Similarly to how superbugs are evolving so that they can survive our best efforts to drug them out of existence, it's possible that fish could evolve to swim faster and thus escape our masterfully constructed nets. So report University of Glasgow researchers in the journal Proceedings of the Royal Society B. They conducted experiments that found the fastest swimmers are indeed the most successful at evading our nets; over time this "selective" harvesting could "lead to genetic change within wild populations for specific traits," says lead author Shaun Killen in a press release. As of 2010, commercial fishing generated $63 billion in annual household income, reports the Christian Science Monitor, so as "intense fishing pressure" continues, fish will have to either get out of our way or succumb to our appetites.

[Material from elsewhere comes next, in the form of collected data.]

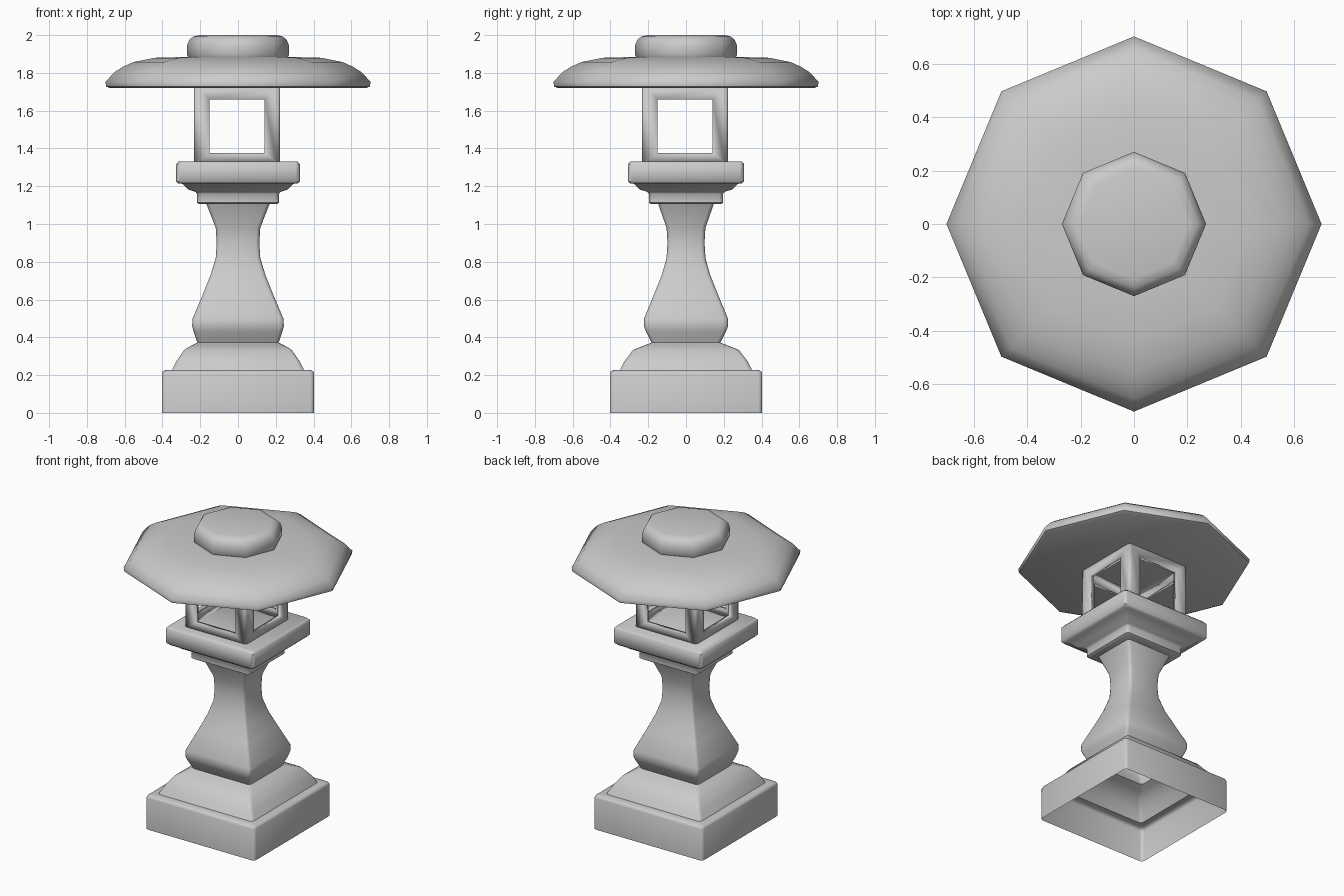
import bpy, bmesh
from math import cos, sin, pi, radians

if "Cube" in bpy.data.objects:
    bpy.data.objects.remove(bpy.data.objects["Cube"])


def finish(name, bm, angle=50):
    bmesh.ops.recalc_face_normals(bm, faces=bm.faces)
    mesh = bpy.data.meshes.new(name)
    bm.to_mesh(mesh)
    bm.free()
    ob = bpy.data.objects.new(name, mesh)
    bpy.context.collection.objects.link(ob)
    bpy.ops.object.select_all(action='DESELECT')
    ob.select_set(True)
    bpy.context.view_layer.objects.active = ob
    bpy.ops.object.shade_smooth_by_angle(angle=radians(angle))
    return ob


def loft(name, rings, cap_bottom, cap_top, angle=50):
    bm = bmesh.new()
    loops = [[bm.verts.new(p) for p in ring] for ring in rings]
    n = len(loops[0])
    for a, b in zip(loops, loops[1:]):
        for i in range(n):
            j = (i + 1) % n
            bm.faces.new((a[i], a[j], b[j], b[i]))
    if cap_bottom:
        bm.faces.new(loops[0][::-1])
    if cap_top:
        bm.faces.new(loops[-1])
    return finish(name, bm, angle)


def square(hx, hy, z, r=0.02):
    # rectangle with rounded corners
    pts = []
    for k, (sx, sy) in enumerate([(1, 1), (-1, 1), (-1, -1), (1, -1)]):
        for s in range(3):
            a = k * pi / 2 + s * pi / 4
            pts.append((sx * (hx - r) + r * cos(a), sy * (hy - r) + r * sin(a), z))
    return pts


def octagon(r, z):
    return [(r * cos(i * pi / 4), r * sin(i * pi / 4), z) for i in range(8)]


# base block and shaft: one hollow shell, open underneath
shaft = [(.403, .403, 0), (.403, .403, .208), (.398, .398, .22), (.385, .385, .226),
         (.35, .35, .227), (.325, .325, .275), (.285, .28, .333), (.25, .225, .355),
         (.215, .182, .372), (.235, .212, .43), (.243, .223, .46), (.24, .222, .50),
         (.185, .168, .63), (.145, .128, .73), (.118, .103, .82), (.113, .098, .90),
         (.118, .103, .98), (.167, .147, 1.105)]
loft("base_and_shaft", [square(*p) for p in shaft], False, False)

# stepped capital carrying the lamp
capital = [(.205, .185, 1.105), (.217, .197, 1.113), (.217, .197, 1.16), (.225, .205, 1.17),
           (.265, .245, 1.183), (.295, .275, 1.213), (.315, .295, 1.214), (.327, .307, 1.226),
           (.327, .307, 1.318), (.315, .295, 1.331)]
loft("capital", [square(*p) for p in capital], True, True)

# lamp house: four-sided frame with an open window per side
bm = bmesh.new()
bmesh.ops.create_cube(bm, size=1)
for v in bm.verts:
    v.co = (v.co.x * .456, v.co.y * .456, 1.325 if v.co.z < 0 else 1.725)
bmesh.ops.delete(bm, geom=[f for f in bm.faces if abs(f.normal.z) > .5], context='FACES_ONLY')
uprights = [e for e in bm.edges if abs(e.verts[0].co.z - e.verts[1].co.z) > .1]
bmesh.ops.bevel(bm, geom=uprights, offset=.018, segments=2, profile=.5, affect='EDGES')
sides = [f for f in bm.faces if f.calc_area() > .1]
bmesh.ops.inset_individual(bm, faces=sides, thickness=.06)
for f in sides:
    axis = 0 if abs(f.normal.y) > .5 else 1
    for v in f.verts:
        v.co[axis] = .146 if v.co[axis] > 0 else -.146
        v.co.z = 1.66 if v.co.z > 1.52 else 1.375
bmesh.ops.delete(bm, geom=sides, context='FACES')
bmesh.ops.translate(bm, verts=bm.verts, vec=(-.005, -.005, 0))
lamp = finish("lamp_house", bm, 40)
solid = lamp.modifiers.new("walls", 'SOLIDIFY')
solid.thickness = .03
solid.offset = -1

# eight-sided roof
roof = [(.68, 1.72), (.698, 1.728), (.702, 1.752), (.655, 1.803), (.61, 1.832),
        (.555, 1.857), (.44, 1.88), (.25, 1.885)]
loft("roof", [octagon(*p) for p in roof], True, True)

# rounded finial cap
cap = [(.262, 1.88), (.27, 1.895), (.27, 1.945), (.258, 1.975), (.238, 1.992), (.205, 2.0)]
loft("roof_cap", [octagon(*p) for p in cap], True, True)
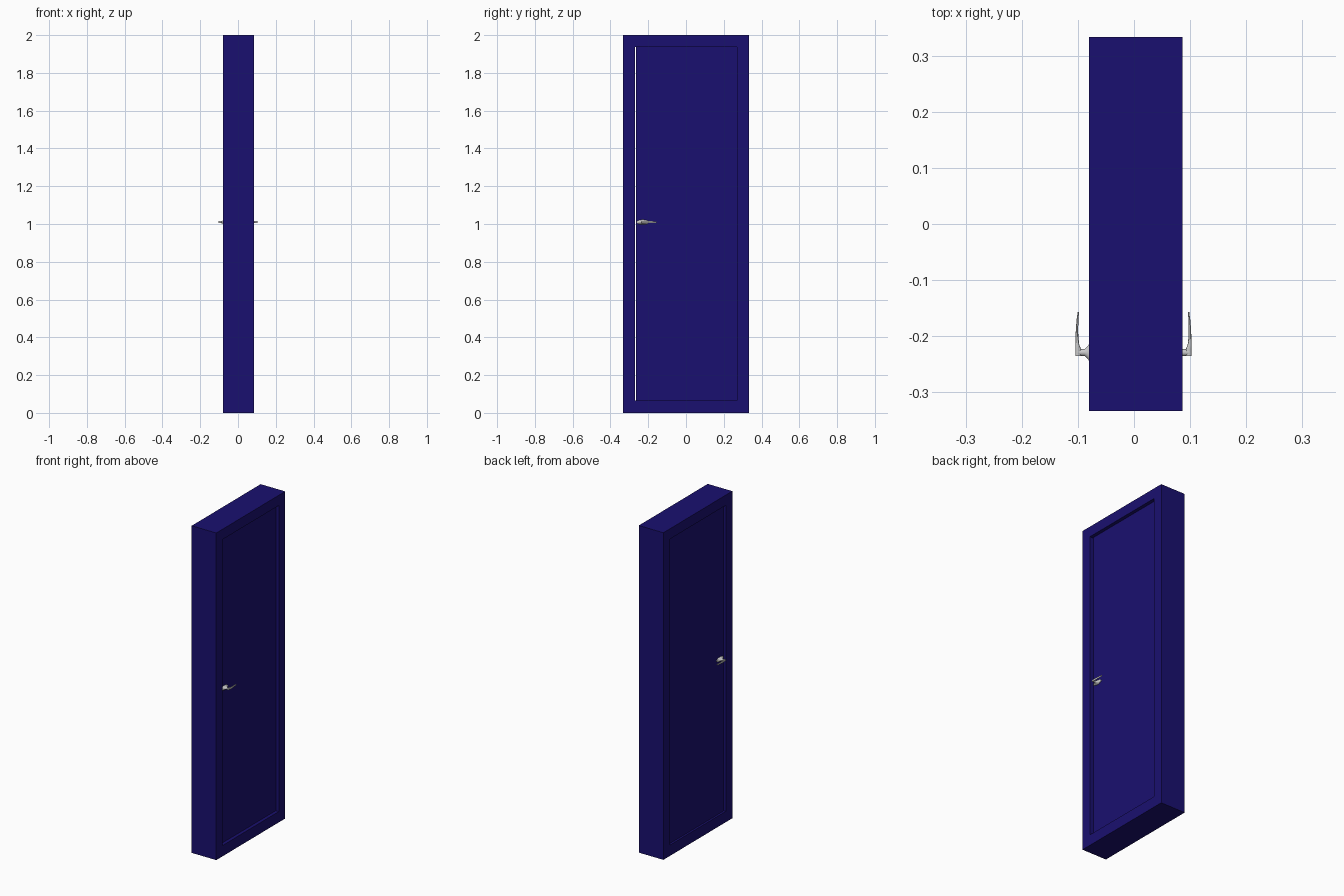
import bpy, bmesh, math
from mathutils import Matrix

if "Cube" in bpy.data.objects:
    bpy.data.objects.remove(bpy.data.objects["Cube"])

blue = bpy.data.materials.new("deep_blue")
blue.diffuse_color = (0.010, 0.005, 0.16, 1)
blue.use_nodes = True
blue.node_tree.nodes["Principled BSDF"].inputs["Base Color"].default_value = blue.diffuse_color


def finish(name, bm, mat=None):
    bmesh.ops.recalc_face_normals(bm, faces=bm.faces[:])
    me = bpy.data.meshes.new(name)
    bm.to_mesh(me)
    bm.free()
    ob = bpy.data.objects.new(name, me)
    bpy.context.collection.objects.link(ob)
    if mat:
        me.materials.append(mat)
    return ob


def smooth(ob, angle=35):
    bpy.ops.object.select_all(action='DESELECT')
    ob.select_set(True)
    bpy.context.view_layer.objects.active = ob
    bpy.ops.object.shade_smooth_by_angle(angle=math.radians(angle))


def skin(bm, rings, closed=False):
    """Join equal-length rings of points with quads; cap the ends unless closed."""
    vs = [[bm.verts.new(p) for p in r] for r in rings]
    n = len(vs[0])
    for i in range(len(vs) if closed else len(vs) - 1):
        a, b = vs[i], vs[(i + 1) % len(vs)]
        for k in range(n):
            bm.faces.new((a[k], a[(k + 1) % n], b[(k + 1) % n], b[k]))
    if not closed:
        bm.faces.new(vs[0])
        bm.faces.new(vs[-1])


# Door frame: rectangular ring with a through opening
def rect(x, y, z0, z1):
    return [(x, -y, z0), (x, y, z0), (x, y, z1), (x, -y, z1)]


bm = bmesh.new()
back, front = -0.08, 0.086
skin(bm, [rect(back, 0.333, 0, 2), rect(front, 0.333, 0, 2),
          rect(front, 0.271, 0.066, 1.937), rect(back, 0.271, 0.066, 1.937)], closed=True)
finish("door_frame", bm, blue)

# Door leaf: recessed slab, with a slim gap on the latch side
bm = bmesh.new()
bmesh.ops.create_cube(bm, size=1, matrix=Matrix.Translation((-0.001, 0.003, 1.0015))
                      @ Matrix.Diagonal((0.134, 0.535, 1.87, 1)))
finish("door_leaf", bm, blue)

# Handles: one per side, mirrored about the middle of the leaf
MID, HY, HZ = -0.001, -0.229, 1.01


def handle(side, label):
    def ellipse(d, ry, rz, n=24):
        return [(MID + side * d, HY + ry * math.cos(2 * math.pi * k / n),
                 HZ + rz * math.sin(2 * math.pi * k / n)) for k in range(n)]

    # Oval rose flaring into the round stem
    bm = bmesh.new()
    skin(bm, [ellipse(*p) for p in [(0.066, 0.033, 0.013), (0.071, 0.032, 0.0125),
                                    (0.075, 0.022, 0.010), (0.081, 0.012, 0.007),
                                    (0.087, 0.006, 0.006), (0.100, 0.006, 0.006)]])
    smooth(finish("handle_stem_" + label, bm))

    # Tapered lever: distance from leaf (outer, inner), y, half height
    sections = [(0.1035, 0.0935, -0.235, 0.0055), (0.1035, 0.0935, -0.223, 0.006),
                (0.1035, 0.0968, -0.214, 0.006), (0.1032, 0.0983, -0.200, 0.0055),
                (0.1025, 0.0985, -0.185, 0.005), (0.1012, 0.0980, -0.170, 0.0045),
                (0.0995, 0.0970, -0.157, 0.004)]
    bm = bmesh.new()
    rings = []
    for o, i, y, h in sections:
        c, r = (o + i) / 2, (o - i) / 2
        ring = []
        for k in range(16):
            t = 2 * math.pi * k / 16
            ct, st = math.cos(t), math.sin(t)
            ring.append((MID + side * (c + r * math.copysign(abs(ct) ** 0.6, ct)), y,
                         HZ + h * math.copysign(abs(st) ** 0.6, st)))
        rings.append(ring)
    skin(bm, rings)
    smooth(finish("handle_lever_" + label, bm))


handle(1, "right")
handle(-1, "left")
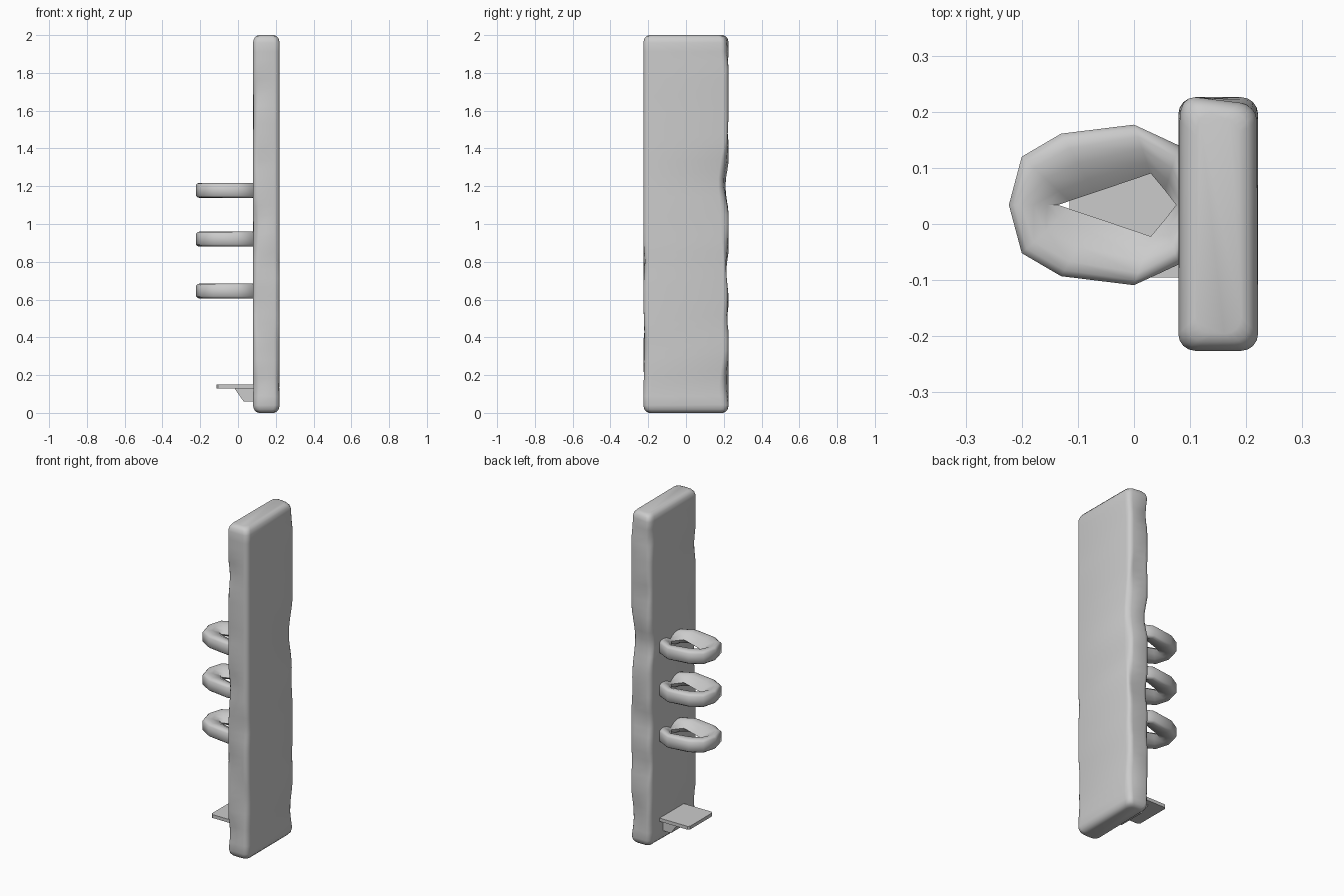
import bpy, bmesh, math
from mathutils import Vector, noise

if "Cube" in bpy.data.objects:
    bpy.data.objects.remove(bpy.data.objects["Cube"])


def finish(name, bm, angle=40):
    bmesh.ops.recalc_face_normals(bm, faces=bm.faces)
    mesh = bpy.data.meshes.new(name)
    bm.to_mesh(mesh)
    bm.free()
    obj = bpy.data.objects.new(name, mesh)
    bpy.context.collection.objects.link(obj)
    bpy.ops.object.select_all(action='DESELECT')
    obj.select_set(True)
    bpy.context.view_layer.objects.active = obj
    bpy.ops.object.shade_smooth_by_angle(angle=math.radians(angle))
    return obj


def loft(bm, loops, closed=False):
    rings = [[bm.verts.new(p) for p in loop] for loop in loops]
    n = len(rings[0])
    pairs = list(zip(rings, rings[1:]))
    if closed:
        pairs.append((rings[-1], rings[0]))
    for a, b in pairs:
        for i in range(n):
            bm.faces.new((a[i], a[(i + 1) % n], b[(i + 1) % n], b[i]))
    if not closed:
        bm.faces.new(rings[0])
        bm.faces.new(rings[-1])


# Weathered upright plank: rounded sections with worn narrow edges
def section(z, inset):
    hx, hy, r = 0.071 - inset, 0.226 - inset, 0.03
    pts = []
    for sx, sy, start in ((1, 1, 0), (-1, 1, 90), (-1, -1, 180), (1, -1, 270)):
        for k in range(5):
            a = math.radians(start + k * 22.5)
            x = sx * (hx - r) + r * math.cos(a)
            y = sy * (hy - r) + r * math.sin(a)
            wear = noise.noise(Vector((sx * 2.3 + k * 0.12, sy * 3.1, z * 4.5)))
            y -= sy * max(0, wear + 0.1) * 0.03
            x -= sx * max(0, wear) * 0.008
            lift = 0.012 * max(0, wear) if z < 0.05 else 0
            pts.append((0.15 + x, y, z + lift))
    return pts


bm = bmesh.new()
levels = [(0.0, 0.03), (0.006, 0.016), (0.018, 0.006), (0.04, 0.0)]
levels += [(0.04 + 1.92 * i / 40, 0.0) for i in range(1, 40)]
levels += [(1.96, 0.0), (1.982, 0.006), (1.994, 0.016), (2.0, 0.03)]
loft(bm, [section(z, s) for z, s in levels])
finish("plank", bm, 60)

# Rung loops: chunky faceted outline around a kite-shaped opening
CY = 0.034
half_outer = [(-0.2, 0.086), (-0.13, 0.127), (0.0, 0.143), (0.08, 0.106)]
half_inner = [(-0.115, 0.007), (-0.07, 0.022), (0.03, 0.056), (0.055, 0.026)]


def outline(tip, half, end):
    return [(tip, 0)] + half + [(end, 0)] + [(x, -y) for x, y in reversed(half)]


outer = outline(-0.223, half_outer, 0.12)
inner = outline(-0.135, half_inner, 0.075)
# Fraction toward the opening, height offset
profile = [(0, -0.028), (0, 0.028), (0.1, 0.037), (0.25, 0.04), (0.5, 0.034),
           (0.78, 0.018), (1, 0.0), (0.78, -0.018), (0.5, -0.034),
           (0.25, -0.04), (0.1, -0.037)]
for number, zc in enumerate((0.645, 0.92, 1.178), 1):
    bm = bmesh.new()
    loft(bm, [[(a[0] + (b[0] - a[0]) * t, CY + a[1] + (b[1] - a[1]) * t, zc + h)
               for a, b in zip(outer, inner)] for t, h in profile], closed=True)
    finish(f"hand_loop_{number}", bm, 60)

# Flat foot shelf
bm = bmesh.new()
plan = [(0.1, -0.095), (0.1, 0.135), (-0.105, 0.135), (-0.115, 0.125),
        (-0.115, -0.085), (-0.105, -0.095)]
loft(bm, [[(x, y, z) for x, y in plan] for z in (0.13, 0.15)])
finish("foot_shelf", bm, 30)

# Tapered bracket under the shelf
bm = bmesh.new()
loft(bm, [[(x, -0.07, z - 0.0), (0.1, -0.07, z), (0.1, 0.1, z), (x, 0.1, z)]
          for x, z in ((0.03, 0.06), (-0.02, 0.132))])
finish("shelf_bracket", bm, 30)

To study this, the researchers employed commercial trawling practices, where the speed of a trawling net is determined by the maximum swim speed of a specific species. This means that while many fish can keep a steady pace ahead of the mouth of the net, most eventually tire out, fall back, and are captured. The researchers tried this on 43 wild minnows in a lab while studying several traits, including metabolic rate and aerobic and anaerobic fitness. It turns out that anaerobic capacity, or the ability of a fish to swim fast for a brief period of time using more oxygen than is available through breathing, had the greatest impact on a fish's ability to evade capture. This trait could presumably become more present in future generations of fish that are the descendents of those who got away. (Meet the world's new horrifying fish.)